#### Assignment
Check every line of the material for the word "inner". Copy those that have it.

#### Data for this exercise
—————

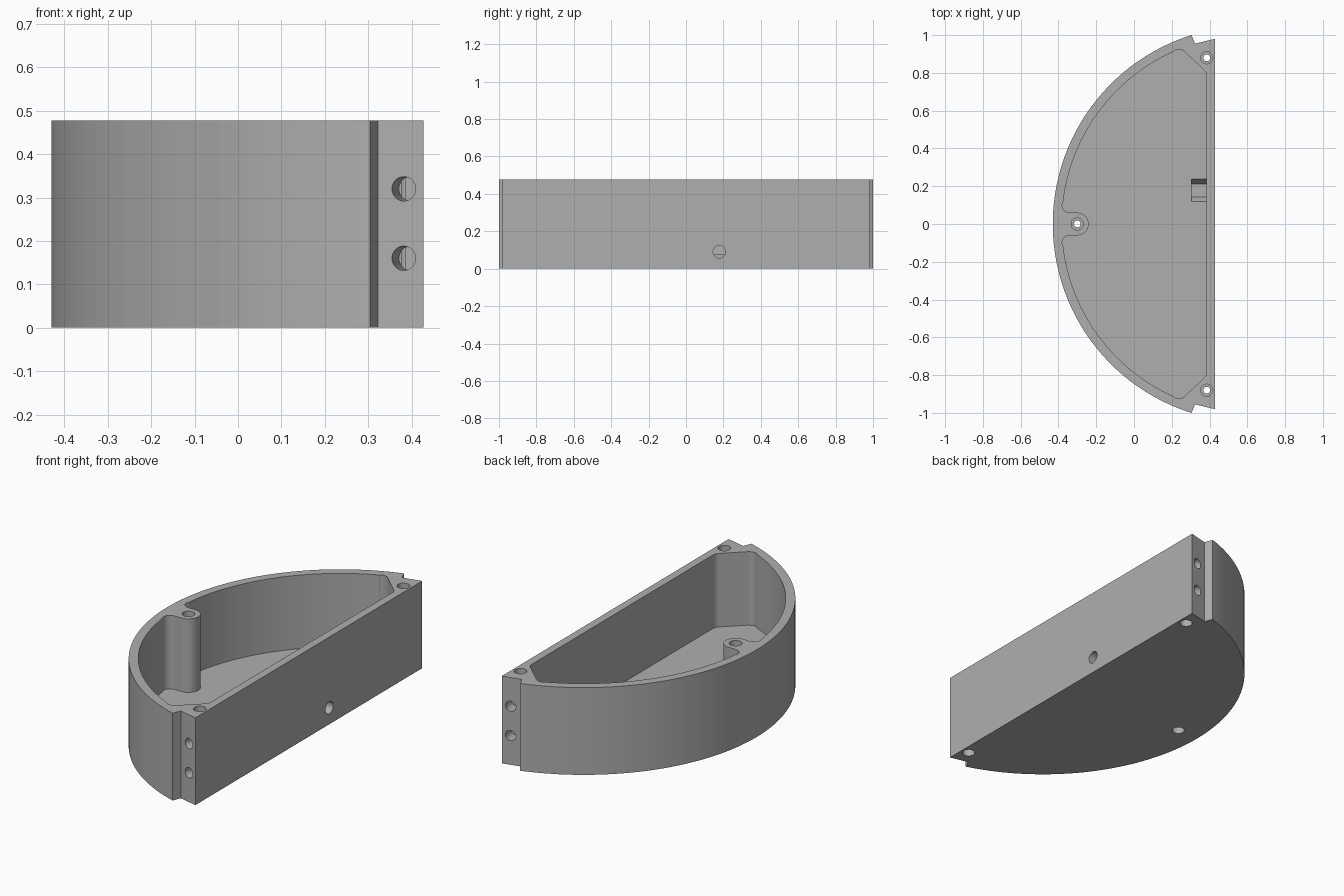
import bpy, bmesh, math
from mathutils import Vector

if "Cube" in bpy.data.objects:
    bpy.data.objects.remove(bpy.data.objects["Cube"])

HEIGHT, FLOOR = 0.477, 0.075
ARC_X = 0.618  # centre of the curved wall

grey = bpy.data.materials.new("plain grey")
grey.use_nodes = True
grey.diffuse_color = (0.43, 0.43, 0.43, 1)
grey.node_tree.nodes["Principled BSDF"].inputs["Base Color"].default_value = grey.diffuse_color


def arc(cx, cy, r, start, end, steps):
    """Points along an arc, angles in degrees."""
    angles = [math.radians(start + (end - start) * i / steps) for i in range(steps + 1)]
    return [(cx + r * math.cos(a), cy + r * math.sin(a)) for a in angles]


def mirrored(half):
    """Close an outline by mirroring its +y half."""
    return half + [(x, -y) for x, y in reversed(half) if abs(y) > 1e-5]


def prism(name, outline, z0, z1):
    bm = bmesh.new()
    face = bm.faces.new([bm.verts.new((x, y, z0)) for x, y in outline])
    top = bmesh.ops.extrude_face_region(bm, geom=[face])
    verts = [v for v in top["geom"] if isinstance(v, bmesh.types.BMVert)]
    bmesh.ops.translate(bm, verts=verts, vec=(0, 0, z1 - z0))
    bmesh.ops.recalc_face_normals(bm, faces=bm.faces)
    mesh = bpy.data.meshes.new(name)
    bm.to_mesh(mesh)
    bm.free()
    mesh.materials.append(grey)
    obj = bpy.data.objects.new(name, mesh)
    bpy.context.collection.objects.link(obj)
    return obj


def rod(name, start, end, radius, sides=32, turn=0):
    """Prism with a regular cross-section running between two points."""
    start, axis = Vector(start), Vector(end) - Vector(start)
    obj = prism(name, arc(0, 0, radius, turn, turn + 360, sides)[:-1], 0, axis.length)
    obj.location = start
    obj.rotation_euler = axis.to_track_quat("Z", "Y").to_euler()
    return obj


def cut(body, cutter):
    cutter.hide_render = True
    bpy.context.view_layer.update()
    mod = body.modifiers.new("cut", "BOOLEAN")
    mod.operation, mod.solver, mod.object = "DIFFERENCE", "EXACT", cutter
    bpy.context.view_layer.objects.active = body
    bpy.ops.object.modifier_apply(modifier=mod.name)
    bpy.data.objects.remove(cutter)


# Curved shell with a step at each end of the arc
outer = arc(ARC_X, 0, 1.048, 180, 107.4, 40)
case = prism("half_round_case", mirrored(outer + [(0.323, 0.955), (0.428, 0.98)]), 0, HEIGHT)

# Open cavity, shaped around the screw post and the cut corners
inner = arc(-0.30, 0, 0.06, 0, 90, 12)
inner += arc(-0.34, 0.102, 0.042, 270, 185, 8)
inner += arc(ARC_X, 0, 1.0, 173.5, 114, 36)
inner += arc(0.235, 0.88, 0.045, 110, 45, 8)
inner += arc(0.34, 0.782, 0.045, 45, 0, 6)
cut(case, prism("cavity", mirrored(inner), FLOOR, HEIGHT + 0.1))

# Vertical screw holes, wider at both ends
for x, y in [(-0.30, 0), (0.385, 0.88), (0.385, -0.88)]:
    cut(case, rod("screw_hole", (x, y, -0.1), (x, y, 0.6), 0.018))
    cut(case, rod("lower_bore", (x, y, -0.1), (x, y, 0.08), 0.032))
    cut(case, rod("upper_bore", (x, y, 0.40), (x, y, 0.6), 0.032))

# Paired blind holes in both end faces, square to the face
for side in (-1, 1):
    for z in (0.16, 0.32):
        mouth = Vector((0.382, side * 0.969, z))
        inward = Vector((0.23, -side * 0.973, 0))
        cut(case, rod("end_hole", mouth - inward * 0.06, mouth + inward * 0.07, 0.028))

# Hole through the flat wall, with a hexagonal nut pocket in the floor behind it
cut(case, rod("wall_hole", (0.34, 0.178, 0.09), (0.5, 0.178, 0.09), 0.033))
pocket = prism("nut_pocket", [(0.178 + a, 0.09 + b) for a, b in arc(0, 0, 0.068, 0, 360, 6)[:-1]], 0.305, 0.385)
for v in pocket.data.vertices:
    v.co = (v.co.z, v.co.x, v.co.y)
cut(case, pocket)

—————

#### Written reply
inner = arc(-0.30, 0, 0.06, 0, 90, 12)
inner += arc(-0.34, 0.102, 0.042, 270, 185, 8)
inner += arc(ARC_X, 0, 1.0, 173.5, 114, 36)
inner += arc(0.235, 0.88, 0.045, 110, 45, 8)
inner += arc(0.34, 0.782, 0.045, 45, 0, 6)
cut(case, prism("cavity", mirrored(inner), FLOOR, HEIGHT + 0.1))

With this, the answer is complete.